The point is, there was no Romanov dynasty for Lenin's Bolsheviks to overthrow; only Romanovs were left for them to slaughter, which they did.
Czar Nicholas had resigned in March and the revolution wasn't until November.
The Bolsheviks did liquidate the Romanovs but overthrew a democratically elected government.
Don P. Savell
Reporting on murder case was sensitive, informative
I recently presided over the murder trial of State vs. Joseph Roy Metheny. I commend staff reporter Scott Higham for his accurate and humane reporting of the trial proceedings.
His informative yet sensitive and restrained reporting, without gruesome details, is much appreciated.
Mr. Higham's final report ("Victim gets life, no parole in killing," May 16) included the poem composed by and read by the victim's mother during the victim impact statement, displaying a sense of public sentimentality that unequivocally separates a fine newspaper from the supermarket tabloids.
His talent is also the grist from which Pulitzers are awarded.
!Judge Clifton J. Gordy
The writer is a Baltimore circuit judge.
Beneficiaries of charities were missing from cartoon
As president for the Commission of Social Justice and a former Terp, I was shocked to receive a copy of the cartoon dealing with the death of Frank Sinatra. How could yours, supposedly a reputable newspaper, sink so low as to publish such a mean-spirited cartoon dealing with the death of a fellow human being?
I do not even have to wonder whether your newspaper would have the courage to defame the memory of any other ethnic or racial group as you have done in the above-mentioned cartoon. Too bad you do not depict the thousands of individuals who have been the beneficiaries of his charities.
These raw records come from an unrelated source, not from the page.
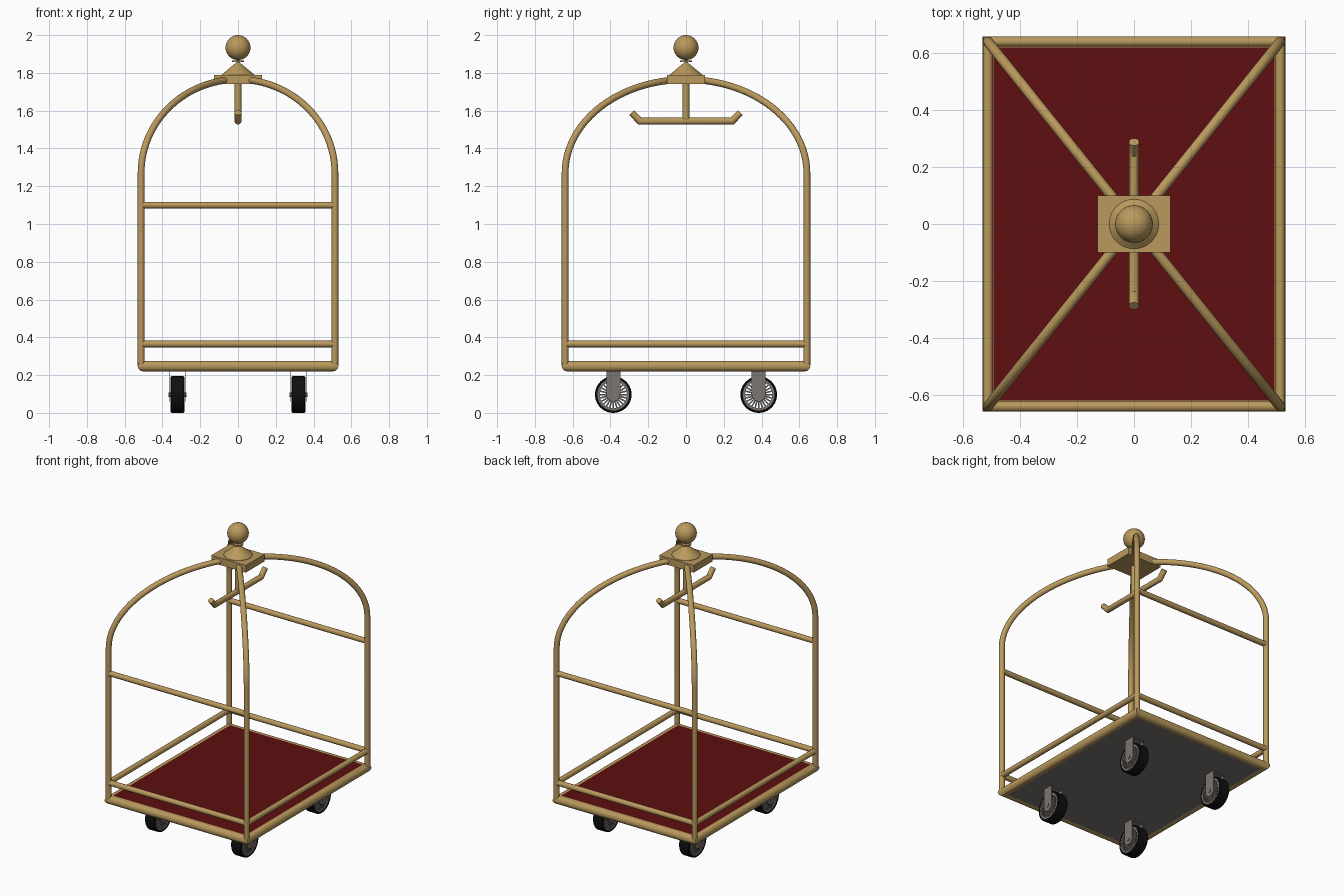
import bpy, bmesh, math
from mathutils import Vector, Matrix

if "Cube" in bpy.data.objects:
    bpy.data.objects.remove(bpy.data.objects["Cube"])


def material(name, rgb):
    m = bpy.data.materials.new(name)
    m.diffuse_color = (*rgb, 1)
    m.use_nodes = True
    m.node_tree.nodes["Principled BSDF"].inputs["Base Color"].default_value = m.diffuse_color
    return m


BRASS = material("brass", (0.49, 0.32, 0.11))
RED = material("red carpet", (0.112, 0.0045, 0.005))
STEEL = material("grey steel", (0.20, 0.18, 0.165))
RUBBER = material("black rubber", (0.005, 0.005, 0.005))


def finish(name, bm, mat):
    bmesh.ops.recalc_face_normals(bm, faces=bm.faces)
    me = bpy.data.meshes.new(name)
    bm.to_mesh(me)
    bm.free()
    me.materials.append(mat)
    for p in me.polygons:
        p.use_smooth = True
    me.set_sharp_from_angle(angle=math.radians(35))
    ob = bpy.data.objects.new(name, me)
    bpy.context.collection.objects.link(ob)
    return ob


def add_box(bm, center, size, rot=Matrix()):
    m = rot @ Matrix.Translation(center) @ Matrix.Diagonal((*size, 1))
    bmesh.ops.create_cube(bm, size=1, matrix=m)


def box(name, center, size, mat):
    bm = bmesh.new()
    add_box(bm, center, size)
    return finish(name, bm, mat)


def tube(name, path, r, mat, closed=False, sides=20):
    """Round tube along a planar path with true mitred corners."""
    pts = [Vector(p) for p in path]
    n = len(pts)
    bm = bmesh.new()
    dirs = [(pts[(i + 1) % n] - pts[i]).normalized() for i in range(n)]
    if not closed:
        dirs[-1] = dirs[-2]
    d0 = dirs[-1] if closed else dirs[0]
    ref = Vector((0, 0, 1)) if abs(d0.z) < 0.9 else Vector((1, 0, 0))
    u = d0.cross(ref).normalized()
    v = d0.cross(u)
    offs = [r * (math.cos(a) * u + math.sin(a) * v)
            for a in (2 * math.pi * k / sides for k in range(sides))]
    rings = []
    for i in range(n):
        d1 = dirs[i]
        nrm = (d0 + d1).normalized()
        rings.append([bm.verts.new(pts[i] + o - d0 * (o.dot(nrm) / d0.dot(nrm))) for o in offs])
        q = d0.rotation_difference(d1)
        offs = [q @ o for o in offs]
        d0 = d1
    for i in range(n if closed else n - 1):
        a, b = rings[i], rings[(i + 1) % n]
        for k in range(sides):
            j = (k + 1) % sides
            bm.faces.new((a[k], a[j], b[j], b[k]))
    if not closed:
        bm.faces.new(rings[0])
        bm.faces.new(rings[-1])
    return finish(name, bm, mat)


def lathe(name, profile, mat, place=Matrix(), steps=40):
    """Spin a closed (radius, height) outline around z."""
    bm = bmesh.new()
    vs = [bm.verts.new((r, 0, h)) for r, h in profile]
    es = [bm.edges.new((vs[i], vs[(i + 1) % len(vs)])) for i in range(len(vs))]
    bmesh.ops.spin(bm, geom=vs + es, cent=(0, 0, 0), axis=(0, 0, 1),
                   angle=2 * math.pi, steps=steps)
    bmesh.ops.remove_doubles(bm, verts=bm.verts, dist=1e-5)
    bmesh.ops.transform(bm, matrix=place, verts=bm.verts)
    return finish(name, bm, mat)


PX, PY, PR = 0.513, 0.64, 0.018      # post position and tube radius
ARCH, TOP = 1.27, 1.765              # arch start and crown height
CORNERS = ((-1, -1), (1, -1), (1, 1), (-1, 1))

# deck
box("deck_board", (0, 0, 0.245), (1.0, 1.25, 0.04), STEEL)
box("carpet", (0, 0, 0.2695), (0.995, 1.25, 0.009), RED)
tube("base_frame", [(sx * 0.503, sy * 0.63, 0.248) for sx, sy in CORNERS], 0.028, BRASS, True)

# corner posts sweeping into diagonal arches that meet at the crown
for sx, sy in CORNERS:
    path = [(sx * PX, sy * PY, 0.25)]
    for k in range(25):
        a = k / 24 * math.pi / 2
        c = max(math.cos(a), 0.01)
        path.append((sx * PX * c, sy * PY * c, ARCH + (TOP - ARCH) * math.sin(a)))
    tube("post_and_arch", path, PR, BRASS)

# rails: low on all sides, high on front and back
for s in (-1, 1):
    for z, label in ((0.365, "low"), (1.10, "high")):
        tube(label + "_cross_rail", [(-PX, s * PY, z), (PX, s * PY, z)], PR * 0.98, BRASS)
    tube("low_side_rail", [(s * PX, -PY, 0.365), (s * PX, PY, 0.365)], PR * 0.98, BRASS)

# crown plate, finial cone, collar and ball
box("crown_plate", (0, 0, 1.764), (0.256, 0.2, 0.048), BRASS)
lathe("finial_cone", [(0, 1.78), (0.087, 1.78), (0.087, 1.79), (0.008, 1.856), (0.008, 1.88), (0, 1.88)], BRASS)
lathe("finial_collar", [(0, 1.857), (0.032, 1.857), (0.032, 1.865), (0, 1.865)], BRASS)
bm = bmesh.new()
bmesh.ops.create_uvsphere(bm, u_segments=32, v_segments=20, radius=0.066,
                          matrix=Matrix.Translation((0, 0, 1.934)))
finish("finial_ball", bm, BRASS)

# garment hanger
tube("hanger_stem", [(0, 0, 1.545), (0, 0, 1.75)], PR, BRASS)
tube("hanger_bar", [(0, -0.288, 1.59), (0, -0.245, 1.545), (0, 0.245, 1.545), (0, 0.288, 1.59)], PR, BRASS)

# casters
WR = 0.097
for sx, sy in CORNERS:
    cx, cy = sx * 0.32, sy * 0.385
    place = Matrix.Translation((cx, cy, WR)) @ Matrix.Rotation(math.pi / 2, 4, 'Y')
    lathe("tyre", [(0.084, -0.037), (0.092, -0.037), (WR, -0.031), (WR, 0.031),
                   (0.092, 0.037), (0.084, 0.037)], RUBBER, place)
    lathe("wheel_rim", [(0.072, -0.035), (0.085, -0.035), (0.085, 0.035), (0.072, 0.035)], STEEL, place)
    lathe("hub", [(0, -0.035), (0.04, -0.035), (0.04, 0.035), (0, 0.035)], STEEL, place, 24)
    lathe("axle", [(0, -0.047), (0.012, -0.047), (0.012, 0.047), (0, 0.047)], STEEL, place, 16)
    # spokes
    bm = bmesh.new()
    for k in range(24):
        rot = Matrix.Rotation(2 * math.pi * k / 24, 4, 'Z')
        add_box(bm, (0.056, 0, 0), (0.036, 0.008, 0.06), rot)
    bmesh.ops.transform(bm, matrix=place, verts=bm.verts)
    finish("spokes", bm, STEEL)
    # fork: two round-ended cheeks under a top plate
    bm = bmesh.new()
    outline = [(-0.037, 0.222), (0.037, 0.222)]
    outline += [(0.037 * math.cos(a), WR - 0.037 * math.sin(a))
                for a in (math.pi * k / 12 for k in range(13))]
    for s in (-1, 1):
        f = bm.faces.new([bm.verts.new((cx + s * 0.039, cy + y, z)) for y, z in outline])
        ext = bmesh.ops.extrude_face_region(bm, geom=[f], use_keep_orig=True)
        moved = [g for g in ext["geom"] if isinstance(g, bmesh.types.BMVert)]
        bmesh.ops.translate(bm, verts=moved, vec=(s * 0.004, 0, 0))
    add_box(bm, (cx, cy, 0.222), (0.086, 0.074, 0.008))
    finish("caster_fork", bm, STEEL)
Angelo R. Bianchi
The writer is president of the Commission for Social Justice, Order Sons of Italy in America.
Pub Date: 5/29/98